JitterBugs Could Turn Your Keyboard Against You

Researchers from Penn’s School of Engineering and Applied Science warn against an entirely new threat to computer security: peripheral devices—such as keyboards, mice or microphones—which could be physically bugged in an attempt to steal data. Penn graduate student Gaurav Shah has identified a class of devices that could covertly transmit data across an existing network connection without the user’s knowledge.

They are called JitterBugs, named by Dr. Matthew Blaze, associate professor of computer and information science, for both the way they transmit stolen data in “jittery” chunks by adding nearly imperceptible processing delays after a keystroke and for the “jitters” such a bug could inspire in anyone with secure data to safeguard.

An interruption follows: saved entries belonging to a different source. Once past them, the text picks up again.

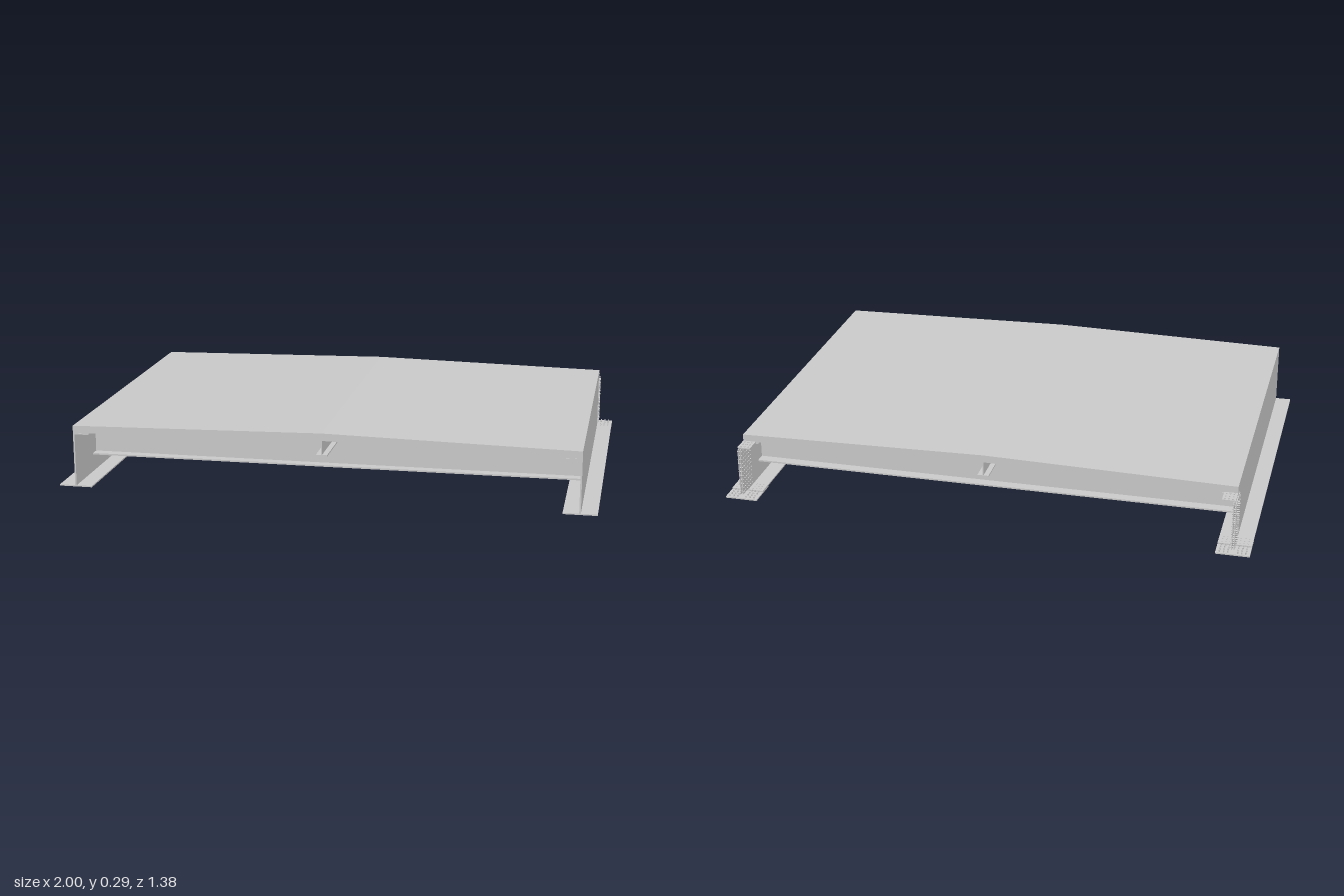
import * as THREE from 'three';
import { mergeGeometries } from 'three/addons/utils/BufferGeometryUtils.js';

const SLOPE = 0.0205;          // lengthwise fall of the span towards the back
const FRONT = 0.69, BACK = -0.625;
const WEB_X = 0.937;           // main girder web
const EDGE = 0.94;

const material = new THREE.MeshStandardMaterial({
  color: 0xcccccc, flatShading: true, side: THREE.DoubleSide,
});

// Shear a level geometry so that it follows the fall of the span
function inclined(geometry) {
  const p = geometry.attributes.position;
  for (let i = 0; i < p.count; i++) p.setY(i, p.getY(i) + SLOPE * p.getZ(i));
  geometry.computeVertexNormals();
  return geometry;
}

function addPart(parent, name, geometry) {
  const mesh = new THREE.Mesh(inclined(geometry), material);
  mesh.name = name;
  parent.add(mesh);
  return mesh;
}

// Box given by its limits on each axis
function block(x0, x1, y0, y1, z0, z1) {
  return new THREE.BoxGeometry(x1 - x0, y1 - y0, z1 - z0)
    .translate((x0 + x1) / 2, (y0 + y1) / 2, (z0 + z1) / 2);
}

// Cross-section in x and y, extruded from z0 to z1
function prism(points, z0, z1) {
  const shape = new THREE.Shape(points.map(([x, y]) => new THREE.Vector2(x, y)));
  return new THREE.ExtrudeGeometry(shape, { depth: z1 - z0, bevelEnabled: false })
    .translate(0, 0, z0);
}

// Plate with a crown at the middle of the deck
function crowned(halfWidth, edgeBottom, peakBottom, edgeTop, peakTop, z0, z1) {
  return prism([
    [-halfWidth, edgeBottom], [0, peakBottom], [halfWidth, edgeBottom],
    [halfWidth, edgeTop], [0, peakTop], [-halfWidth, edgeTop],
  ], z0, z1);
}

// Evenly spaced numbers
function spread(from, to, count) {
  return Array.from({ length: count }, (_, i) => from + (to - from) * i / (count - 1));
}

// Grid of bolts running through a plate along the x or y axis
function bolts(axis, from, to, us, zs) {
  const all = [];
  for (const u of us) for (const z of zs) {
    const bolt = new THREE.CylinderGeometry(0.003, 0.003, to - from, 6);
    const mid = (from + to) / 2;
    if (axis === 'x') bolt.rotateZ(Math.PI / 2).translate(mid, u, z);
    else bolt.translate(u, mid, z);
    all.push(bolt);
  }
  return mergeGeometries(all);
}

// One main girder with its bolted splice, at side s (+1 left, -1 right)
function mainGirder(s) {
  const girder = new THREE.Group();
  girder.name = s > 0 ? 'leftMainGirder' : 'rightMainGirder';
  const across = (a, b) => (s > 0 ? [a, b] : [-b, -a]);

  addPart(girder, 'girderWeb', block(...across(0.934, EDGE), 0.026, 0.23, BACK, FRONT));
  addPart(girder, 'bottomFlange', block(...across(0.875, 1), 0.022, 0.027, BACK, FRONT));
  addPart(girder, 'topFlange', block(...across(0.88, EDGE), 0.225, 0.23, BACK, FRONT));

  // Splice plates reaching past the back end
  addPart(girder, 'bottomSplicePlate', block(...across(0.875, 1), 0.017, 0.022, -0.69, -0.565));
  addPart(girder, 'topSplicePlate', block(...across(0.89, EDGE), 0.229, 0.233, -0.685, -0.625));
  addPart(girder, 'outerWebSplicePlate', block(...across(0.94, 0.943), 0.034, 0.219, -0.68, -0.585));
  addPart(girder, 'innerWebSplicePlate', block(...across(0.931, 0.934), 0.034, 0.219, -0.68, -0.585));

  const cols = spread(-0.592, -0.673, 6);
  addPart(girder, 'webBolts',
    bolts('x', ...across(0.928, 0.946), spread(0.043, 0.209, 11), cols));
  const flangeX = [0.89, 0.905, 0.92, 0.955, 0.97, 0.985].map(x => x * s);
  addPart(girder, 'bottomFlangeBolts',
    bolts('y', 0.0142, 0.029, flangeX, spread(-0.575, -0.68, 7)));
  addPart(girder, 'topFlangeBolts',
    bolts('y', 0.226, 0.236, [0.9, 0.914, 0.928].map(x => x * s), spread(-0.638, -0.677, 3)));
  return girder;
}

// Crossbeam: flat bottom flange, crowned web and top flange
function crossbeam(z) {
  const beam = new THREE.Group();
  beam.name = 'crossbeam';
  addPart(beam, 'crossbeamWeb', prism([
    [-WEB_X, 0.098], [WEB_X, 0.098], [WEB_X, 0.226], [0, 0.244], [-WEB_X, 0.226],
  ], z - 0.003, z + 0.003));
  addPart(beam, 'crossbeamBottomFlange',
    block(-WEB_X, WEB_X, 0.092, 0.098, z - 0.04, z + 0.04));
  addPart(beam, 'crossbeamTopFlange',
    crowned(WEB_X, 0.225, 0.243, 0.23, 0.248, z - 0.04, z + 0.04));
  return beam;
}

export function createModel() {
  const model = new THREE.Group();
  model.name = 'bridgeDeckSection';

  // Crowned deck slab
  addPart(model, 'deckSlab', crowned(EDGE, 0.23, 0.248, 0.258, 0.276, BACK, FRONT));

  // Girders along both sides
  for (const s of [1, -1]) model.add(mainGirder(s));

  // Crossbeams between the girders
  for (const z of [-0.47, -0.01, 0.45]) model.add(crossbeam(z));

  // Stringer under the crown
  const stringer = new THREE.Group();
  stringer.name = 'centreStringer';
  addPart(stringer, 'stringerWeb', block(-0.002, 0.002, 0.194, 0.248, BACK, FRONT));
  addPart(stringer, 'stringerBottomFlange', block(-0.021, 0.021, 0.19, 0.195, BACK, FRONT));
  model.add(stringer);

  return model;
}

“This is spy stuff. Someone would need physical access to your keyboard to place a JitterBug device, but it could be quite easy to hide such a bug in plain sight among cables or even replace a keyboard with a bugged version,” said Mr. Shah, a graduate student in the department of computer and information science. “Although we do not have evidence that anyone has actually been using JitterBugs, our message is that if we were able to build one, so could other, less scrupulous people.”

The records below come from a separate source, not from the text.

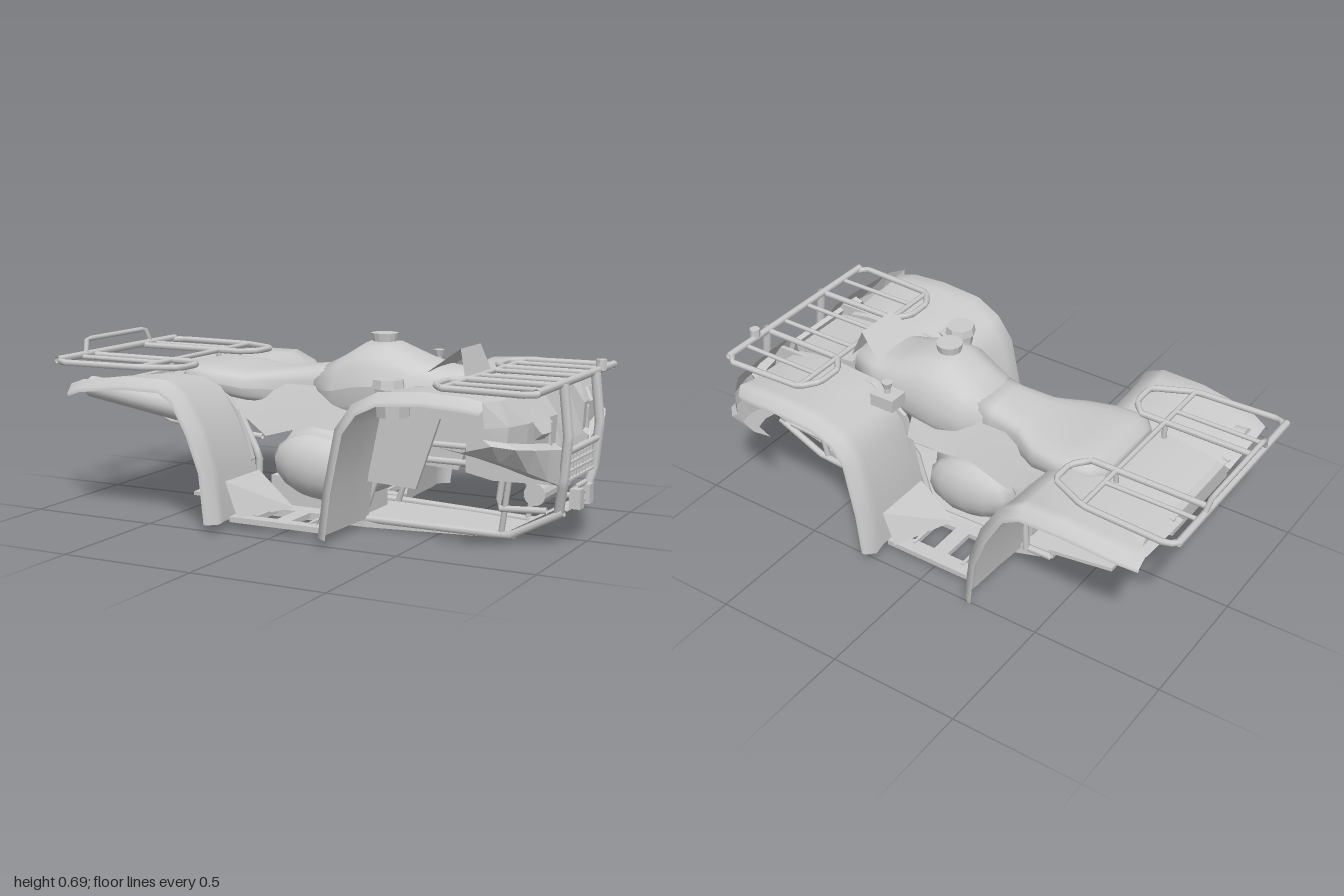
import * as THREE from 'three';

const mat = new THREE.MeshStandardMaterial({ color: 0xcccccc, side: THREE.DoubleSide });
const flat = new THREE.MeshStandardMaterial({ color: 0xcccccc, side: THREE.DoubleSide, flatShading: true });
const V = (p) => new THREE.Vector3(p[0], p[1], p[2]);

export function createModel() {
  const root = new THREE.Group();
  const add = (name, geo, m = mat, parent = root) => {
    const mesh = new THREE.Mesh(geo, m);
    mesh.name = name;
    parent.add(mesh);
    return mesh;
  };
  // Skin through rows of points
  const skin = (rows) => {
    const n = rows[0].length, idx = [];
    for (let i = 0; i < rows.length - 1; i++) for (let j = 0; j < n - 1; j++) {
      const a = i * n + j, b = a + n;
      idx.push(a, b, a + 1, b, b + 1, a + 1);
    }
    const g = new THREE.BufferGeometry();
    g.setAttribute('position', new THREE.Float32BufferAttribute(rows.flat(2), 3));
    g.setIndex(idx);
    g.computeVertexNormals();
    return g;
  };
  // Closed body along x from [x, halfWidth, bottom, top, top taper] stations
  const loft = (stations) => {
    const ring = ([x, w, b, t, taper = 0], k = 1) => Array.from({ length: 25 }, (_, i) => {
      const a = i / 24 * Math.PI * 2, c = Math.cos(a), s = Math.sin(a);
      return [x, (b + t) / 2 + k * (t - b) / 2 * Math.sign(s) * Math.abs(s) ** 0.6,
        k * w * Math.sign(c) * Math.abs(c) ** 0.6 * (1 - taper * Math.max(0, s))];
    });
    return skin([ring(stations[0], 0.01), ...stations.map((s) => ring(s)), ring(stations.at(-1), 0.01)]);
  };
  // Bent pipe with straight runs
  const pipe = (name, pts, r = 0.011, parent = root) => {
    const path = new THREE.CurvePath();
    for (let i = 1; i < pts.length; i++) path.add(new THREE.LineCurve3(V(pts[i - 1]), V(pts[i])));
    return add(name, new THREE.TubeGeometry(path, (pts.length - 1) * 6, r, 7), mat, parent);
  };
  const box = (name, size, pos, rz = 0) => {
    const m = add(name, new THREE.BoxGeometry(...size), flat);
    m.position.set(...pos);
    m.rotation.z = rz;
    return m;
  };
  const cyl = (name, r0, r1, h, pos, rx = 0, sides = 14) => {
    const m = add(name, new THREE.CylinderGeometry(r0, r1, h, sides), flat);
    m.position.set(...pos);
    m.rotation.x = rx;
    return m;
  };
  const plate = (pts, depth, holes = []) => {
    const s = new THREE.Shape(pts.map((p) => new THREE.Vector2(...p)));
    for (const h of holes) s.holes.push(new THREE.Path(h.map((p) => new THREE.Vector2(...p))));
    return new THREE.ExtrudeGeometry(s, { depth, bevelEnabled: false });
  };
  // Horizontal plate, symmetric about z = 0, from [x, halfWidth] points
  const floorPlate = (name, half, depth, top) => {
    const m = add(name, plate([...half.map(([x, w]) => [x, -w]), ...half.toReversed()], depth), flat);
    m.rotation.x = Math.PI / 2;
    m.position.y = top;
  };

  // Seat, tank and dash
  add('seat', loft([[-0.56, 0.17, 0.47, 0.53], [-0.52, 0.21, 0.46, 0.56], [-0.4, 0.22, 0.44, 0.55], [-0.28, 0.2, 0.42, 0.54],
    [-0.18, 0.14, 0.4, 0.55], [-0.05, 0.12, 0.38, 0.565], [0.04, 0.13, 0.37, 0.58]]));
  add('fuelTank', loft([[-0.02, 0.13, 0.4, 0.565, 0.2], [0.07, 0.16, 0.37, 0.61, 0.35], [0.16, 0.18, 0.36, 0.665, 0.4], [0.26, 0.18, 0.38, 0.665, 0.4],
    [0.38, 0.17, 0.42, 0.615, 0.3], [0.47, 0.15, 0.45, 0.59, 0.2], [0.57, 0.12, 0.47, 0.585, 0.1]]));
  cyl('fuelCap', 0.05, 0.045, 0.03, [0.21, 0.68, 0]);
  add('dashLip', skin([[0.44, 0.58, 0.13], [0.55, 0.665, 0.09], [0.58, 0.57, 0.12]].map(([x, y, w]) => [[x, y, -w], [x, y, w]])), flat);

  // Engine with rounded side covers
  add('engine', loft([[-0.18, 0.1, 0.14, 0.27], [-0.12, 0.15, 0.09, 0.33], [0, 0.16, 0.08, 0.36], [0.12, 0.15, 0.08, 0.34], [0.21, 0.1, 0.11, 0.28]]));
  box('gearbox', [0.4, 0.12, 0.18], [-0.02, 0.08, 0]);
  for (const s of [1, -1]) {
    const cover = add('engineCover', new THREE.SphereGeometry(1, 12, 8));
    cover.scale.set(0.195, 0.12, 0.085);
    cover.position.set(0.015, 0.2, s * 0.14);
    cover.rotation.z = -0.15;
  }

  // Skid plate with raised tail and upturned nose
  floorPlate('skidPlate', [[-0.34, 0.13], [-0.2, 0.18], [0.22, 0.18], [0.76, 0.09]], 0.025, 0.03);
  floorPlate('skidTail', [[-0.57, 0.09], [-0.32, 0.13]], 0.015, 0.04);
  add('skidNose', skin([0, 0.5, 1].map((t) => [-1, -0.5, 0.5, 1].map((k) =>
    [0.75 + 0.2 * t, 0.005 + 0.115 * t + (Math.abs(k) === 1 ? 0.03 : 0), k * (0.09 + 0.06 * t)]))), flat);

  // Fender sheets: [x, y, inward x, inward y, outer z]
  const rearArch = [[-0.88, 0.49, 0.1, -1, 0.47], [-0.8, 0.515, 0, -1, 0.5], [-0.6, 0.54, 0, -1, 0.515], [-0.43, 0.54, -0.2, -1, 0.52],
    [-0.35, 0.5, -0.7, -0.7, 0.53], [-0.27, 0.37, -1, -0.4, 0.53], [-0.22, 0.22, -1, 0, 0.53], [-0.2, 0.035, -1, 0, 0.53]];
  const frontArch = [[0.2, 0.035, 1, 0, 0.53], [0.22, 0.2, 1, 0, 0.53], [0.265, 0.42, 1, -0.2, 0.53], [0.33, 0.51, 0.7, -0.7, 0.53],
    [0.43, 0.56, 0.2, -1, 0.535], [0.6, 0.572, 0, -1, 0.535], [0.74, 0.565, -0.2, -1, 0.53], [0.82, 0.545, -0.5, -0.8, 0.515]];
  const fender = (arch, s, zi) => skin(arch.map(([x, y, dx, dy, z]) =>
    [[zi, 0.025], [0.3, 0.015], [z - 0.08, 0.01], [z - 0.03, 0], [z, 0.03], [z + 0.002, 0.045]].map(([zz, d]) => [x + dx * d, y + dy * d, s * zz])));

  for (const s of [1, -1]) {
    add('rearFender', fender(rearArch, s, 0.17));
    add('frontFender', fender(frontArch, s, 0.16));
    // Nose cheek beneath the headlight, with a ridge along its middle
    add('noseCheek', skin([[0.14, 0.87, 0.93, 0.96, 0.22], [0.25, 0.87, 0.92, 0.94, 0.26], [0.36, 0.86, 0.91, 0.91, 0.305],
      [0.46, 0.85, 0.88, 0.85, 0.35], [0.52, 0.81, 0.82, 0.74, 0.385]].map(([z, a, b, c, y], i) =>
      [[a, 0.555, s * z], [b, 0.47, s * z], [b - 0.005, 0.37 + i * 0.016, s * z], [b + 0.025, 0.35 + i * 0.016, s * z], [c, y, s * z], [c - 0.08, y + 0.01, s * z]])), flat);
    const lamp = cyl('headlight', 0.055, 0.065, 0.04, [0.905, 0.46, s * 0.27], 0, 6);
    lamp.rotation.set(0, s * -0.2, -1.1);
    // Inner wheel arch walls
    const wall = add('innerArch', plate([[0.24, 0.18], [0.43, 0.17], [0.52, 0.43], [0.62, 0.43], [0.62, 0.25], [0.72, 0.23], [0.93, 0.235],
      [0.93, 0.45], [0.87, 0.54], [0.43, 0.54], [0.28, 0.45]], 0.015), flat);
    wall.position.z = s * 0.19 - 0.0075;
    const rearWall = add('rearInnerPanel', plate([[-0.86, 0.43], [-0.37, 0.36], [-0.26, 0.2], [-0.23, 0.22], [-0.3, 0.4], [-0.4, 0.52], [-0.86, 0.48]], 0.015), flat);
    rearWall.position.z = s * 0.2 - 0.0075;
    // Rolled pod beneath the rear fender
    const pod = add('rearPod', new THREE.CylinderGeometry(0.04, 0.05, 0.48, 10));
    pod.position.set(-0.61, 0.44, s * 0.36);
    pod.rotation.z = Math.PI / 2 - 0.13;
    // Side shroud between seat and engine
    add('sideShroud', skin([[-0.32, 0.48, 0.4, 0.18], [-0.18, 0.5, 0.31, 0.2], [0, 0.5, 0.36, 0.19], [0.12, 0.5, 0.35, 0.2], [0.27, 0.52, 0.36, 0.2]]
      .map(([x, t, b, w]) => [[x, t, s * 0.13], [x, (t + b) / 2, s * 0.165], [x, b, s * w]])));
    // Foot well: open tread floor and sloping kick panels
    const hole = (a, b) => [[a, 0.24], [b, 0.24], [b, 0.38], [a, 0.38]];
    const floor = add('footboard', plate([[-0.2, 0.18], [0.2, 0.18], [0.2, 0.43], [-0.2, 0.43]], 0.02, [hole(-0.16, -0.03), hole(0.03, 0.16)]), flat);
    floor.rotation.x = Math.PI / 2;
    floor.position.set(0, 0.05, s < 0 ? -0.61 : 0);
    for (const x of [-0.11, 0.11]) box('tread', [0.012, 0.02, 0.16], [x, 0.045, s * 0.31]);
    for (const e of [-1, 1]) add('kickPanel', skin([[[e * 0.21, 0.18, s * 0.2], [e * 0.21, 0.18, s * 0.44]],
      [[e * 0.06, 0.05, s * 0.2], [e * 0.16, 0.05, s * 0.44]]]), flat);
    // Chassis pipes
    pipe('lowerRail', [[-0.34, 0.03, s * 0.15], [0.2, 0.035, s * 0.17], [0.76, 0.025, s * 0.13], [0.96, 0.13, s * 0.14]], 0.014);
    pipe('upperRail', [[0.2, 0.04, s * 0.15], [0.28, 0.27, s * 0.14], [0.74, 0.27, s * 0.14], [0.72, 0.12, s * 0.14], [0.9, 0.13, s * 0.14]], 0.012);
    pipe('frontStrut', [[0.73, 0.03, s * 0.13], [0.77, 0.28, s * 0.15], [0.8, 0.52, s * 0.15]]);
    pipe('rearStrut', [[-0.24, 0.03, s * 0.16], [-0.23, 0.22, s * 0.16], [-0.36, 0.44, s * 0.14]], 0.014);
    pipe('rearHanger', [[-0.24, 0.29, s * 0.12], [-0.66, 0.32, s * 0.12], [-0.73, 0.37, s * 0.12], [-0.8, 0.45, s * 0.12]]);
    pipe('bumperUpright', [[0.94, 0.13, s * 0.13], [0.965, 0.24, s * 0.16], [0.98, 0.4, s * 0.165], [0.96, 0.58, s * 0.165]], 0.018);
    box('bumperFoot', [0.04, 0.07, 0.04], [0.975, 0.165, s * 0.05]);
  }

  // Tail deck and tail crosspiece
  add('tailDeck', skin([[-0.85, 0.46], [-0.7, 0.49], [-0.5, 0.5], [-0.32, 0.46]].map(([x, y]) => [-0.2, -0.08, 0.08, 0.2].map((z) => [x, y, z]))));
  box('tailPanel', [0.03, 0.07, 0.4], [-0.84, 0.44, 0]);
  pipe('gearLever', [[-0.45, 0.2, 0.1], [-0.4, 0.23, 0.12], [-0.38, 0.29, 0.12]], 0.01);

  // Nose centre: sloping panel, grille and winch
  box('nosePanel', [0.02, 0.2, 0.3], [0.88, 0.45, 0], 0.35);
  box('noseInset', [0.03, 0.11, 0.15], [0.9, 0.42, 0], 0.35);
  box('noseTop', [0.27, 0.02, 0.28], [0.7, 0.53, 0], -0.1);
  for (const y of [0.24, 0.27, 0.3, 0.335]) box('grilleBar', [0.015, 0.008, 0.28], [0.965, y, 0]);
  for (let i = -4; i <= 4; i++) box('grilleRib', [0.012, 0.1, 0.007], [0.96, 0.288, i * 0.033]);
  box('grilleBack', [0.01, 0.1, 0.27], [0.945, 0.288, 0]);
  pipe('bumperCross', [[0.975, 0.345, -0.16], [0.975, 0.345, 0.16]], 0.012);
  cyl('winchDrum', 0.04, 0.04, 0.26, [0.85, 0.18, 0], Math.PI / 2);
  for (const y of [0.145, 0.175, 0.205]) pipe('winchRoller', [[0.97, y, -0.05], [0.97, y, 0.05]], 0.01);

  // Shift knob and storage cap on the front fenders
  box('shiftGate', [0.1, 0.05, 0.08], [0.32, 0.54, -0.24]);
  cyl('shiftStem', 0.01, 0.012, 0.06, [0.32, 0.57, -0.24]);
  cyl('shiftKnob', 0.022, 0.014, 0.025, [0.32, 0.6, -0.24], 0, 8);
  cyl('storageCap', 0.055, 0.06, 0.03, [0.36, 0.555, 0.28], 0, 8);
  cyl('storageTub', 0.07, 0.06, 0.1, [0.38, 0.49, 0.28], 0, 8);

  // Cargo racks: outer hoops, lengthwise rails and one crossbar
  const rack = (name, y, out, shoulder, inner, rails) => {
    const g = new THREE.Group();
    g.name = name;
    root.add(g);
    const d = Math.sign(out);
    pipe('rackEnd', [[out, y + 0.006, -0.4], [out, y + 0.006, 0.4]], 0.014, g);
    pipe('rackCross', [[shoulder, y, -0.4], [shoulder, y, 0.4]], 0.01, g);
    for (const z of rails) pipe('rackRail', [[shoulder, y, z], [out, y, z]], 0.009, g);
    for (const s of [1, -1]) {
      pipe('rackHoop', [[out, y, s * 0.38], [out - d * 0.03, y, s * 0.415], [shoulder, y, s * 0.4], [inner, y, s * 0.33],
        [inner, y, s * 0.23], [inner + d * 0.05, y, s * 0.17], [out, y, s * 0.17]], 0.012, g);
      pipe('rackLeg', [[shoulder, y, s * 0.17], [shoulder, y - 0.09, s * 0.17]], 0.01, g);
    }
  };
  rack('rearRack', 0.562, -0.975, -0.61, -0.46, [-0.25, 0.25]);
  rack('frontRack', 0.572, 0.95, 0.61, 0.56, [-0.3, -0.08, 0.06, 0.29]);
  pipe('rackGrabRail', [[-0.975, 0.57, -0.22], [-0.985, 0.625, -0.2], [-0.985, 0.625, 0.2], [-0.975, 0.57, 0.22]], 0.01);
  cyl('rackLug', 0.02, 0.02, 0.04, [0.955, 0.595, -0.24], 0, 8);
  return root;
}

JitterBug devices only need to be installed. The device itself sends the collected information through any interactive software application where there is a correlation between keyboard activity and network activity, such as instant messaging, SSH or remote desktop applications. The bug leaks the stolen data through short, virtually unnoticeable delays added every time the user presses a key.

Anytime the user surfs the web, sends an e-mail or instant messages someone, an implanted JitterBug could be timed to open a covert jitter channel to send stolen data. According to Mr. Shah, a JitterBug could not log and transmit every touch of the key due to limited storage space on the device, but it could be primed to record a keystroke with a particular trigger.

According to Mr. Shah, the channel through which the JitterBug transmits data is also the point where it could be most easily detected and countered.

“We normally do not think of our keyboard and input devices as being something that needs to be secured; however, our research shows that if people really wanted to secure a system, they would also need to make sure that these devices can be trusted,” Mr. Shah said. “Unless they are particularly paranoid, however, the average person does not need to worry about spies breaking into their homes and installing JitterBugs.”

Almanac - December 19, 2006, Volume 53, No. 16